Cod. SIMP017 - ABSTRACT


Title: WRITING PRACTICES AT SCHOOL: THE SPECIFICITY OF THE WRITING ENUNCIATION

Coordenators/Institutions:
PASCOALINA BAILON DE OLIVEIRA SALEH (UEPG; PPG EM FILOLOGIA E LÍNGUA PORTUGUESA DA USP/PNPD CAPES)
ELIANA VASCONCELOS DA SILVA ESAVEL (UFPB)
MANOEL LUIZ GONÇALVES CORRÊA (DEBATEDOR – USP)

Abstract: This symposium aims to broaden discussions which have been made in the research group “Practices of reading and writing in Portuguese as mother tongue” (CNPq). It assumes that speech and writing have the same means, but each one organizes them in a specific way, giving rise to different enunciation modes.  Therefore, the proposed focus of discussion is the specificity of the writing enunciation mode and its implications for the teaching of writing as a social practice, also considering its dialogical dimension and its realization through discursive genres. Thus it will receive proposals from different theoretical and methodological perspectives, resulting from works of faculty and student researchers that addresses issues such as: the relationship between speech and writing; the inherent heterogeneity of the writing; characteristic linguistic, textual and discursive aspects of written genres; writing in digital media and social networks; school and non-school writing practices, among others. It is expected to bring up new problems, questions and reflections on themes already well discussed, but that still challenge researchers and teaching professionals. In addition, it is intended that the discussions will lead to effective actions that contribute to improving the quality of writing and learning teaching. The researches to be presented can be based in different theoretical-methodological conceptions like: a) semiotic studies of Russian trends developed by members of Bakhtin Circle; b) semantic studies structured in conceptions of French theories of enunciation and discourse developed by authors like Michel Pêcheux, Jean Jacques Courtine, Dominique Maingueneau and Jacqueline Authier-Revuz.

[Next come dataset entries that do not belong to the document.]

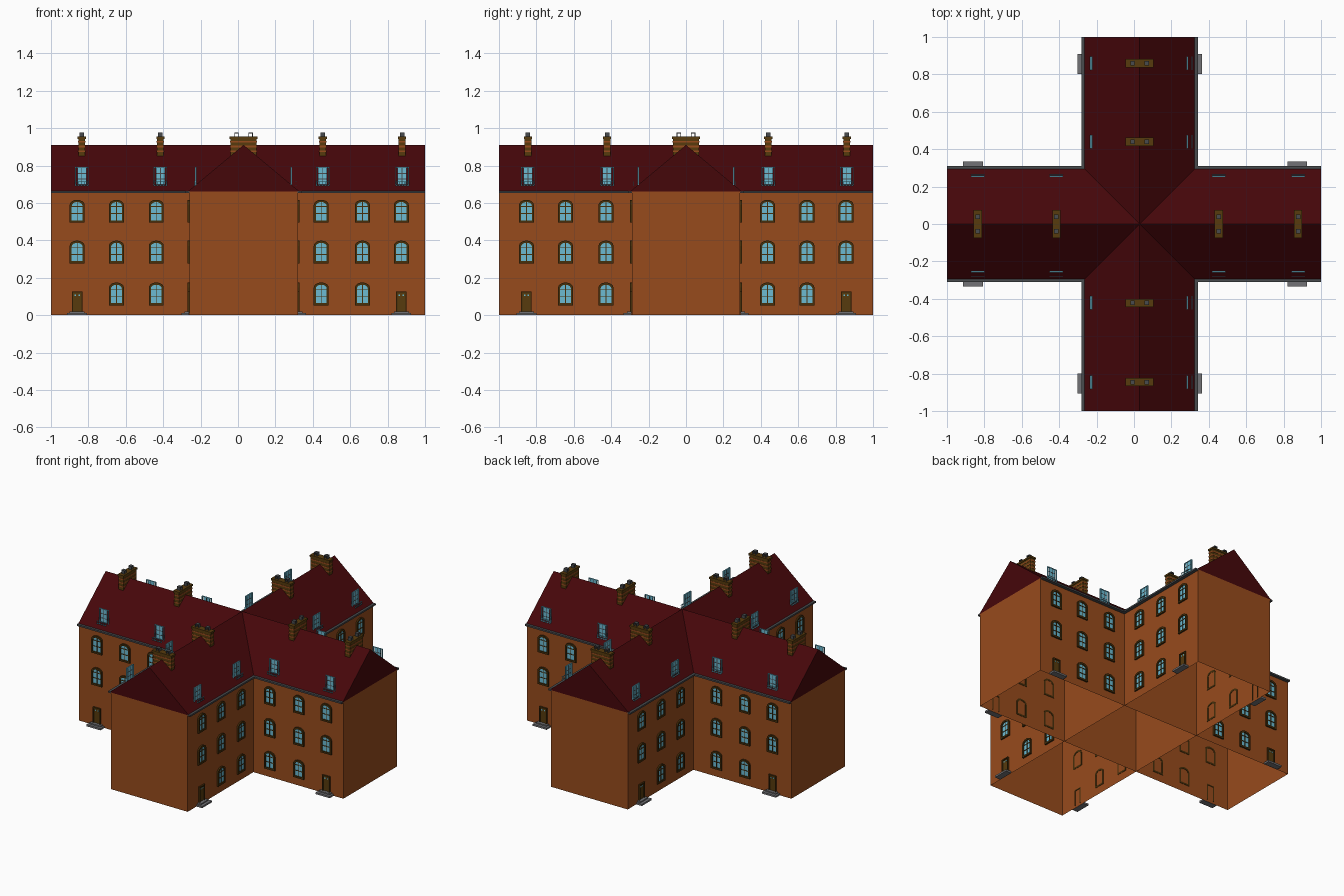
import bpy, bmesh, math
from mathutils import Vector

if "Cube" in bpy.data.objects:
    bpy.data.objects.remove(bpy.data.objects["Cube"])

CX = 0.03             # centre of the crossing
HALF = 0.29           # half width of each wing
EAVE, RIDGE = 0.66, 0.91


def material(name, rgb):
    m = bpy.data.materials.new(name)
    m.diffuse_color = (*rgb, 1)
    m.use_nodes = True
    m.node_tree.nodes["Principled BSDF"].inputs["Base Color"].default_value = m.diffuse_color
    return m


BRICK = material("orange brick", (0.31, 0.070, 0.012))
ROOF = material("dark red tile", (0.060, 0.002, 0.003))
GLASS = material("pale blue glass", (0.15, 0.50, 0.65))
FRAME = material("dark brown frame", (0.062, 0.028, 0.003))
DOOR = material("brown door", (0.095, 0.043, 0.004))
STONE = material("grey stone", (0.17, 0.17, 0.18))
METAL = material("dark grey metal", (0.065, 0.07, 0.075))

parts = {}            # part name -> (bmesh, material)


def part(name, mat):
    if name not in parts:
        parts[name] = (bmesh.new(), mat)
    return parts[name][0]


def world(side, u, out, z):
    """Point on a wing wall: u along the wing, out = distance from wing axis."""
    axis, sign = side
    return Vector((u, sign * out, z)) if axis == 'x' else Vector((CX + sign * out, u, z))


def prism(bm, side, prof, o0, o1):
    """Extrude a (u, z) profile outwards from o0 to o1."""
    a = [bm.verts.new(world(side, u, o0, z)) for u, z in prof]
    b = [bm.verts.new(world(side, u, o1, z)) for u, z in prof]
    n = len(prof)
    bm.faces.new(a)
    bm.faces.new(b)
    for i in range(n):
        bm.faces.new((a[i], a[(i + 1) % n], b[(i + 1) % n], b[i]))


def box(bm, side, u0, u1, o0, o1, z0, z1):
    prism(bm, side, [(u0, z0), (u1, z0), (u1, z1), (u0, z1)], o0, o1)


def arch(u, w, z0, z1, rise, n=8):
    """Rectangle with a low curved head."""
    pts = [(u - w, z0), (u + w, z0)]
    for i in range(n + 1):
        t = math.pi * i / n
        pts.append((u + w * math.cos(t), z1 - rise + rise * math.sin(t)))
    return pts


def ring(bm, side, outer, inner, o0, o1):
    """Frame between two matching profiles."""
    n = len(outer)
    v = [[bm.verts.new(world(side, u, o, z)) for u, z in p]
         for p, o in ((outer, o0), (outer, o1), (inner, o1), (inner, o0))]
    for k in range(4):
        p, q = v[k], v[(k + 1) % 4]
        for i in range(n):
            j = (i + 1) % n
            bm.faces.new((p[i], p[j], q[j], q[i]))


def window(side, u, z0):
    z1 = z0 + 0.122
    ring(part("window_frames", FRAME), side, arch(u, 0.040, z0, z1, 0.028),
         arch(u, 0.029, z0 + 0.012, z1 - 0.012, 0.021), HALF - 0.002, HALF + 0.010)
    prism(part("window_glass", GLASS), side,
          arch(u, 0.031, z0 + 0.01, z1 - 0.01, 0.022), HALF + 0.001, HALF + 0.003)
    bars = part("window_bars", FRAME)
    box(bars, side, u - 0.002, u + 0.002, HALF + 0.001, HALF + 0.006, z0 + 0.01, z1 - 0.011)
    for h in (0.048, 0.086):
        box(bars, side, u - 0.029, u + 0.029, HALF + 0.001, HALF + 0.006,
            z0 + h - 0.002, z0 + h + 0.002)


def door(side, u):
    f = part("door_frames", FRAME)
    for s in (-1, 1):
        box(f, side, u + s * 0.021, u + s * 0.028, HALF - 0.002, HALF + 0.010, 0.015, 0.125)
    box(f, side, u - 0.028, u + 0.028, HALF - 0.002, HALF + 0.010, 0.118, 0.126)
    box(part("doors", DOOR), side, u - 0.022, u + 0.022, HALF + 0.001, HALF + 0.004, 0.015, 0.12)
    for s in (-1, 1):
        box(part("door_lights", GLASS), side, u + s * 0.010 - 0.004, u + s * 0.010 + 0.004,
            HALF + 0.001, HALF + 0.006, 0.102, 0.110)
    step = part("door_steps", STONE)
    box(step, side, u - 0.053, u + 0.053, HALF + 0.001, HALF + 0.043, 0, 0.012)
    box(step, side, u - 0.040, u + 0.040, HALF + 0.001, HALF + 0.025, 0.012, 0.020)


def dormer_window(side, u, out):
    """Free-standing panes on the roof slope with a low rail in front."""
    o = 0.255
    g = part("dormer_glass", GLASS)
    for s in (-1, 1):
        for z in (0.700, 0.730, 0.760):
            box(g, side, u + s * 0.002, u + s * 0.024, o - 0.002, o + 0.002, z, z + 0.026)
        box(g, side, u + s * 0.032, u + s * 0.036, o - 0.004, o + 0.004, 0.69, 0.79)
    box(g, side, u - 0.036, u + 0.036, o - 0.004, o + 0.004, 0.787, 0.791)
    bars = part("dormer_bars", METAL)
    box(bars, side, u - 0.002, u + 0.002, o - 0.003, o + 0.003, 0.70, 0.787)
    for z in (0.726, 0.756):
        box(bars, side, u - 0.024, u + 0.024, o - 0.003, o + 0.003, z, z + 0.004)
    rail = part("dormer_rails", GLASS)
    for z in (0.694, 0.711):
        box(rail, side, u - 0.036, u + 0.036, out - 0.002, out + 0.002, z, z + 0.003)
    for i in range(5):
        c = u - 0.032 + i * 0.016
        box(rail, side, c - 0.0015, c + 0.0015, out - 0.001, out + 0.001, 0.690, 0.712)


def chimney(axis, u):
    side = (axis, 1)
    box(part("chimney_stacks", DOOR), side, u - 0.018, u + 0.018, -0.070, 0.070, 0.85, 0.945)
    for z in (0.872, 0.897, 0.922):
        box(part("chimney_bands", BRICK), side, u - 0.0195, u + 0.0195, -0.0715, 0.0715,
            z, z + 0.009)
    box(part("chimney_caps", DOOR), side, u - 0.022, u + 0.022, -0.075, 0.075, 0.943, 0.955)
    # Hooded pots, open along the wing
    pots = part("chimney_pots", METAL)
    for c in (-0.038, 0.038):
        for s in (-1, 1):
            box(pots, side, u - 0.012, u + 0.012, c + s * 0.008, c + s * 0.012, 0.955, 0.976)
        box(pots, side, u - 0.012, u + 0.012, c - 0.012, c + 0.012, 0.972, 0.977)


# Positions along each wing axis
WINDOWS = {'x': (-0.86, -0.65, -0.437, 0.445, 0.665, 0.873),
           'y': (-0.853, -0.644, -0.428, 0.436, 0.647, 0.856)}
STACKS = {'x': (-0.835, -0.415, 0.453, 0.877), 'y': (-0.845, -0.422, 0.44, 0.86)}

for axis in 'xy':
    # Two wings crossing: open-bottomed wall shell and gabled roof
    wing = (axis, 1)
    bm = part("walls_" + axis, BRICK)
    rim = [(-1, -HALF), (1, -HALF), (1, HALF), (-1, HALF)]
    lo, hi = ([bm.verts.new(world(wing, u, o, z)) for u, o in rim] for z in (0, EAVE))
    for i in range(4):
        j = (i + 1) % 4
        bm.faces.new((lo[i], lo[j], hi[j], hi[i]))
    bm = part("roof_" + axis, ROOF)
    a, b = ([bm.verts.new(world(wing, u, o, z)) for o, z in
             ((-0.30, EAVE), (0, RIDGE), (0.30, EAVE))] for u in (-1, 1))
    bm.faces.new(a)
    bm.faces.new(b)
    for i in (0, 1):
        bm.faces.new((a[i], a[i + 1], b[i + 1], b[i]))

    for u in STACKS[axis]:
        chimney(axis, u)
    c = CX if axis == 'x' else 0
    for sign in (-1, 1):
        side = (axis, sign)
        for k, u in enumerate(WINDOWS[axis]):
            window(side, u, 0.495)
            window(side, u, 0.277)
            if k in (0, 5):
                door(side, u)
            else:
                window(side, u, 0.053)
        for u in STACKS[axis]:
            dormer_window(side, u, 0.280 if (axis == 'x') == (sign < 0) else 0.263)
        # Gutters along the eaves
        for u0, u1 in ((-1, c - 0.29), (c + 0.29, 1)):
            box(part("gutters", METAL), side, u0, u1, 0.288, 0.311, 0.654, 0.665)

for name, (bm, mat) in parts.items():
    bmesh.ops.recalc_face_normals(bm, faces=bm.faces[:])
    me = bpy.data.meshes.new(name)
    bm.to_mesh(me)
    bm.free()
    me.materials.append(mat)
    bpy.context.collection.objects.link(bpy.data.objects.new(name, me))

Keywords: Writing; enunciation; language practices; teaching.